At the time of writing my story for Bowel Cancer Australia it was one year since the day of my diagnosis and I have been training 3 weeks post my last chemotherapy treatment for a 12 km run in the 2013 City to Surf run in Perth.
I worked part time throughout my 6 month chemotherapy treatment and at times still maintained my schedule of flying around Australia to manage my team. I underwent IVF before starting chemotherapy and was fortunate to successfully freeze 29 eggs and embryos with my partner of 5 years who also made me the happiest woman on a beautiful day in October by proposing to me in a balloon flight over the Yarra Valley, 1 week post my reversal surgery. This was a challenge in itself particularly as I was struggling with a new bowel replacement, but nothing could have spoiled that day. Now, 6 month post treatment I am feeling fabulous and fit and so far have had a successful three month CT scan and six monthly check up.

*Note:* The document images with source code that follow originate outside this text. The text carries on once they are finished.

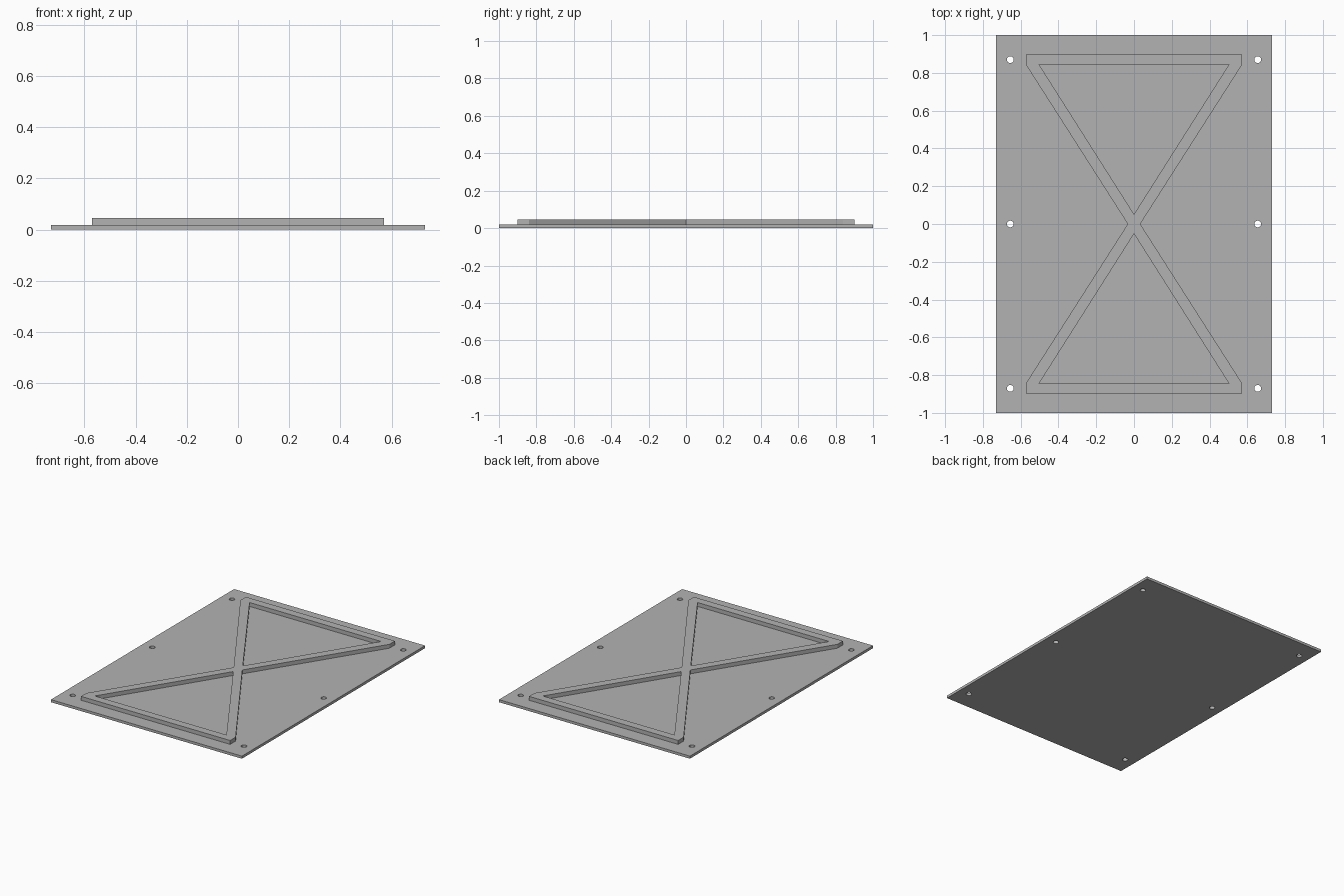
import bpy
import bmesh
from math import cos, sin, tau

if "Cube" in bpy.data.objects:
    bpy.data.objects.remove(bpy.data.objects["Cube"], do_unlink=True)

grey = bpy.data.materials.new("plain grey")
grey.use_nodes = True
colour = (0.45, 0.45, 0.45, 1)
grey.diffuse_color = colour
grey.node_tree.nodes["Principled BSDF"].inputs["Base Color"].default_value = colour


def slab(name, loops, bottom, top):
    """Extrude an outline, with the remaining loops as holes, between two heights."""
    curve = bpy.data.curves.new(name + "_profile", "CURVE")
    curve.dimensions = "2D"
    curve.fill_mode = "BOTH"
    curve.extrude = (top - bottom) / 2
    for loop in loops:
        spline = curve.splines.new("POLY")
        spline.points.add(len(loop) - 1)
        for point, (x, y) in zip(spline.points, loop):
            point.co = (x, y, 0, 1)
        spline.use_cyclic_u = True
    helper = bpy.data.objects.new(name + "_helper", curve)
    bpy.context.collection.objects.link(helper)
    bpy.context.view_layer.update()
    graph = bpy.context.evaluated_depsgraph_get()
    mesh = bpy.data.meshes.new_from_object(helper.evaluated_get(graph))
    bpy.data.objects.remove(helper, do_unlink=True)
    bpy.data.curves.remove(curve)

    # Weld the caps to the walls and merge flat triangles
    bm = bmesh.new()
    bm.from_mesh(mesh)
    bmesh.ops.remove_doubles(bm, verts=bm.verts, dist=0.0001)
    bmesh.ops.dissolve_limit(bm, angle_limit=0.01, verts=bm.verts, edges=bm.edges)
    bmesh.ops.recalc_face_normals(bm, faces=bm.faces)
    for face in bm.faces:
        face.smooth = False
        face.material_index = 0
    bm.to_mesh(mesh)
    bm.free()
    mesh.materials.clear()
    mesh.materials.append(grey)
    part = bpy.data.objects.new(name, mesh)
    part.location.z = (bottom + top) / 2
    bpy.context.collection.objects.link(part)
    return part


def circle(x, y, radius, sides=24):
    return [(x + radius * cos(tau * i / sides), y + radius * sin(tau * i / sides))
            for i in range(sides)]


# Base plate with three screw holes along each long side
width, length, thickness = 0.73, 1.0, 0.018
plate = [(-width, -length), (width, -length), (width, length), (-width, length)]
screw_holes = [circle(x, y, 0.018) for x in (-0.655, 0.655) for y in (-0.87, 0, 0.87)]
slab("base_plate", [plate] + screw_holes, 0, thickness)

# Raised hourglass rib with two triangular openings
right_edge = [(0.57, -0.9), (0.57, -0.84), (0.033, 0), (0.57, 0.84), (0.57, 0.9)]
outline = right_edge + [(-x, y) for x, y in reversed(right_edge)]
openings = [[(-0.503, s * 0.845), (0.503, s * 0.845), (0, s * 0.052)] for s in (-1, 1)]
slab("hourglass_rib", [outline] + openings, thickness, 0.045)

Being diagnosed with bowel cancer has impacted me and at times it has been so very tough and challenging but not everything along my journey has been negative. I’ve always been a positive person, but I now have a better understanding about my purpose and an appreciation for not always having control of every situation in life. My favorite saying which I live by now and share with others is, “it’s not the situation you are faced with, it’s how you deal with it!”
By joining the Love My Family Community, I hope to help others understand you can be healthy, you can be fit, you can be young and still get something like Bowel Cancer, but we can also get back to being fit and healthy individuals and maintain your career and love life if you only talk to those around you and get the support you need. I want to help others wherever possible, but to also raise the awareness to other patients that a support service such as BCA exists, and that there is support for those who may need and not be as fortunate as me with my support network.